Now these two have seen me bail off a bike because they took me to Thetis Lake, which has a network of mountain biking trails. I didn’t need the experience of riding with others to know that my technical riding skills are lacking. I have a valid excuse: because my cochleas are ossified, I have no inner ear balance. My dysfunctional vestibular system means it is physically impossible for me to get dizzy from spinning, which isn’t a bad thing, but it has compromised my sense of balance. I had to re-learn how to walk as a kid after I went deaf! While it makes things like technical riding more challenging, it’s not impossible.
As a wise, old climbing partner once told me, being terrible at something is a good reason to do it. It’d also be a shame to have a bike like Ponyboy and not ride it through the woods.
So, I just went for it…ish. In true rookie fashion, I hesitated too much on one of the descents. My nervous braking locked up my wheels, causing my bike to zigzag in the dirt before I veered off the trail, falling into the bushes. The slope off the path softened the impact, but pokey things in the forest scraped up my legs.
I am willing to get used to this happening because it was fun. I don’t anticipate ever taking over Maggie’s post of being the Mayor of Mistytown (the shop folks’ way of saying she’s fearless), but with practice, I could be the deputy mayor.
On our way back to Victoria, Maggie and Davy invited me to their place to see their six month old kitty, Fitz. I had to choose between A. Continuing along the trail back home, or B. Taking a detour for a cat.
I chose B. Cat.
So, being a cyclist is a good way to get me to hang out with you, and having a cat is the secret to luring me to your place. A puppy works too.
Candy? not as much. Pre-ride, someone in the bike shop warned me that Davy was known for carrying weird candy to share with his cycling buddies. I did not get fed mystery candy, but I was flattered to learn that Davy and Maggie had publicized our cycling plans and that my co-mechanics were excited about plans that didn’t even involve them.

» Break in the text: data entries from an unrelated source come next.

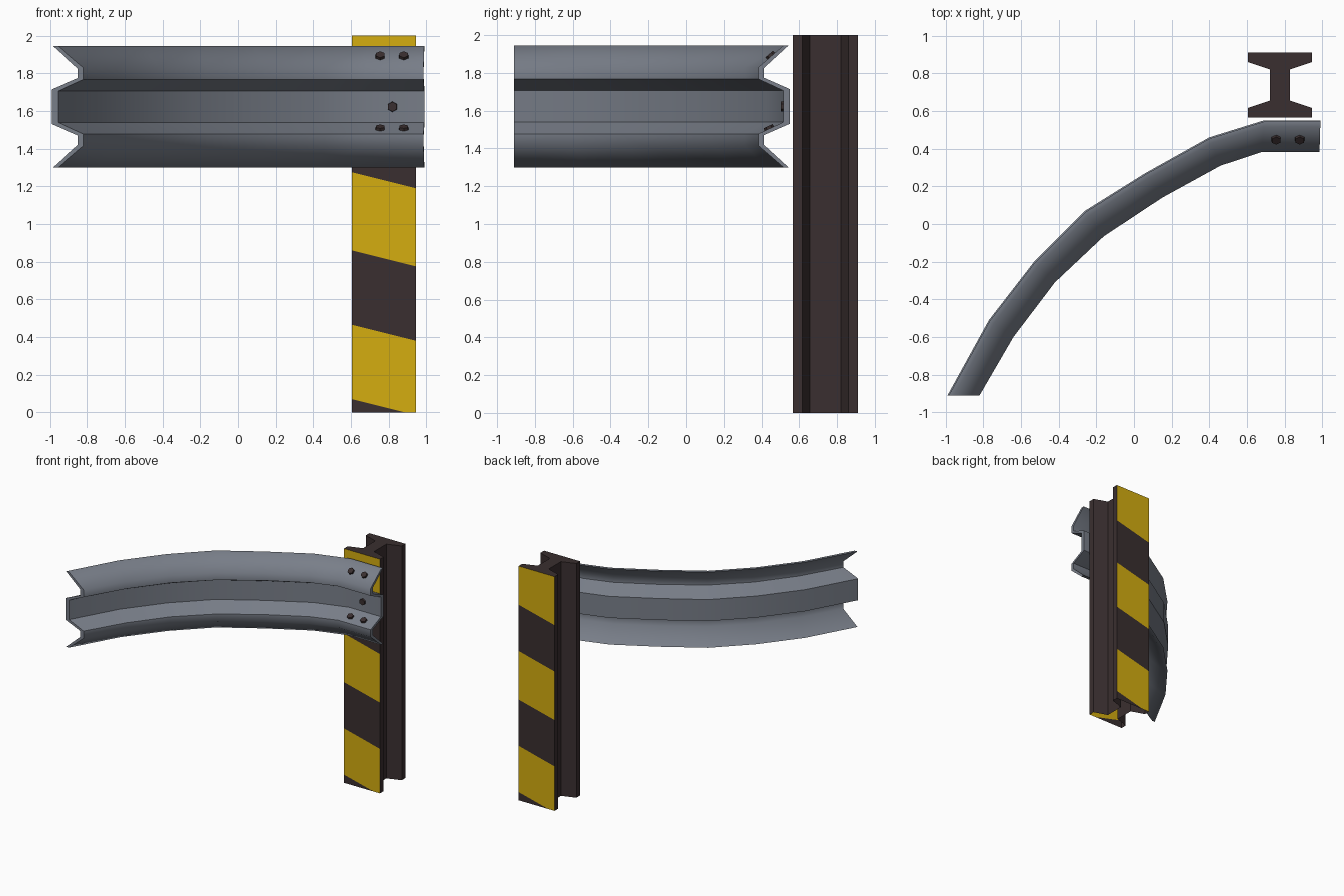
import bpy, bmesh, math
from mathutils import Vector

if "Cube" in bpy.data.objects:
    bpy.data.objects.remove(bpy.data.objects["Cube"])


def material(name, rgb):
    m = bpy.data.materials.new(name)
    m.diffuse_color = (*rgb, 1)
    m.use_nodes = True
    m.node_tree.nodes["Principled BSDF"].inputs["Base Color"].default_value = m.diffuse_color
    return m


steel = material("galvanised_grey", (0.19, 0.21, 0.25))
dark = material("dark_brown", (0.042, 0.028, 0.029))
yellow = material("warning_yellow", (0.66, 0.42, 0.005))


def finish(name, bm, mats, smooth=None):
    me = bpy.data.meshes.new(name)
    bm.to_mesh(me)
    bm.free()
    ob = bpy.data.objects.new(name, me)
    bpy.context.collection.objects.link(ob)
    for m in mats:
        me.materials.append(m)
    if smooth:
        bpy.ops.object.select_all(action='DESELECT')
        ob.select_set(True)
        bpy.context.view_layer.objects.active = ob
        bpy.ops.object.shade_smooth_by_angle(angle=math.radians(smooth))
    return ob


# Post: I-beam profile, open at the bottom, with striped flange faces
CX, CY, HX, HY, WEB = 0.775, 0.738, 0.17, 0.172, 0.052
quarter = [(HX, HY), (HX, HY - 0.05), (WEB, HY - 0.09)]
half = quarter + [(x, -y) for x, y in reversed(quarter)]
profile = half + [(-x, y) for x, y in reversed(half)]
bm = bmesh.new()
low = [bm.verts.new((CX + x, CY + y, 0)) for x, y in profile]
top = [bm.verts.new((v.co.x, v.co.y, 2)) for v in low]
n = len(low)
for i in range(n):
    j = (i + 1) % n
    bm.faces.new((low[i], low[j], top[j], top[i]))
t, w = top[:3] + top[-3:], top[3:9]     # upper and lower flange caps
bm.faces.new(t)
bm.faces.new(w)
bm.faces.new((top[2], top[3], top[8], top[9]))
bmesh.ops.recalc_face_normals(bm, faces=bm.faces)
STRIPES = [0.07, 0.465, 0.86, 1.275, 1.67]


def flange_side(f):
    c = f.calc_center_median()
    for s in (-1, 1):
        if abs(f.normal.y) > 0.99 and abs(c.y - CY - s * HY) < 1e-3:
            return s
    return 0


for s in (-1, 1):
    for h in STRIPES:
        faces = [f for f in bm.faces if flange_side(f) == s]
        geom = set(faces)
        for f in faces:
            geom.update(f.edges)
            geom.update(f.verts)
        bmesh.ops.bisect_plane(bm, geom=list(geom), plane_co=(CX + s * HX, CY, h),
                               plane_no=Vector((-s * 0.25, 0, 1)).normalized())
        bm.normal_update()
for f in bm.faces:
    s = flange_side(f)
    if s:
        c = f.calc_center_median()
        u = c.z - s * 0.25 * (c.x - CX - s * HX)
        f.material_index = sum(u > h for h in STRIPES) % 2
finish("striped_post", bm, [dark, yellow])

# Guard rail: W profile swept between a rear path and a front path
rear = [(0.99, 0.55), (0.69, 0.55), (0.40, 0.46), (0.06, 0.27),
        (-0.26, 0.07), (-0.53, -0.20), (-0.77, -0.51), (-0.99, -0.91)]
front = [(0.985, 0.383), (0.68, 0.383), (0.46, 0.31), (0.15, 0.14),
         (-0.16, -0.065), (-0.42, -0.31), (-0.64, -0.60), (-0.82, -0.91)]
MID = 1.6225


def mirrored(pts):      # (depth fraction, height above middle)
    return pts + [(d, -z) for d, z in reversed(pts)]


face_side = mirrored([(0.2, 0.3225), (1, 0.207), (1, 0.145), (0.2, 0.083)])
back_side = mirrored([(0.04, 0.3225), (0.82, 0.203), (0.82, 0.152), (0, 0.092)])
bm = bmesh.new()
rings = []
for r, f in zip(rear, front):
    r, f = Vector(r), Vector(f)
    rings.append([[bm.verts.new((*r.lerp(f, d), MID + z)) for d, z in side]
                  for side in (face_side, back_side)])
for a, b in zip(rings, rings[1:]):
    la, lb = a[0] + a[1][::-1], b[0] + b[1][::-1]
    for i in range(len(la)):
        j = (i + 1) % len(la)
        bm.faces.new((la[i], la[j], lb[j], lb[i]))
for fa, ba in (rings[0], rings[-1]):
    for i in range(len(fa) - 1):
        bm.faces.new((fa[i], fa[i + 1], ba[i + 1], ba[i]))
bmesh.ops.recalc_face_normals(bm, faces=bm.faces)
finish("guard_rail", bm, [steel], 58)


# Hexagonal bolts standing square to the rail surface
def bolt(name, loc, normal):
    bm = bmesh.new()
    bmesh.ops.create_cone(bm, cap_ends=True, segments=6, radius1=0.029,
                          radius2=0.026, depth=0.026)
    q = Vector(normal).to_track_quat('Z', 'Y')
    for v in bm.verts:
        v.co = q @ v.co + Vector(loc)
    finish(name, bm, [dark])


for i, x in enumerate((0.755, 0.88)):
    bolt(f"upper_bolt_{i}", (x, 0.45, 1.89), (0, -0.115, 0.137))
    bolt(f"lower_bolt_{i}", (x, 0.441, 1.506), (0, -0.062, 0.137))
bolt("centre_bolt", (0.82, 0.515, 1.6225), (0, -1, 0))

Post-ride, the shop folks were interested in learning how I’d fared and probably not at all shocked to see my scraped up legs. Hopefully, one day, they’ll get the chance to witness me hilariously tumble into the bushes. And, one day, I will redeem myself by showing that while I am not great on descents, I am an absolute beast on climbs.
Maybe that day will be today because Ponyboy and I are heading out for the hills in a few hours!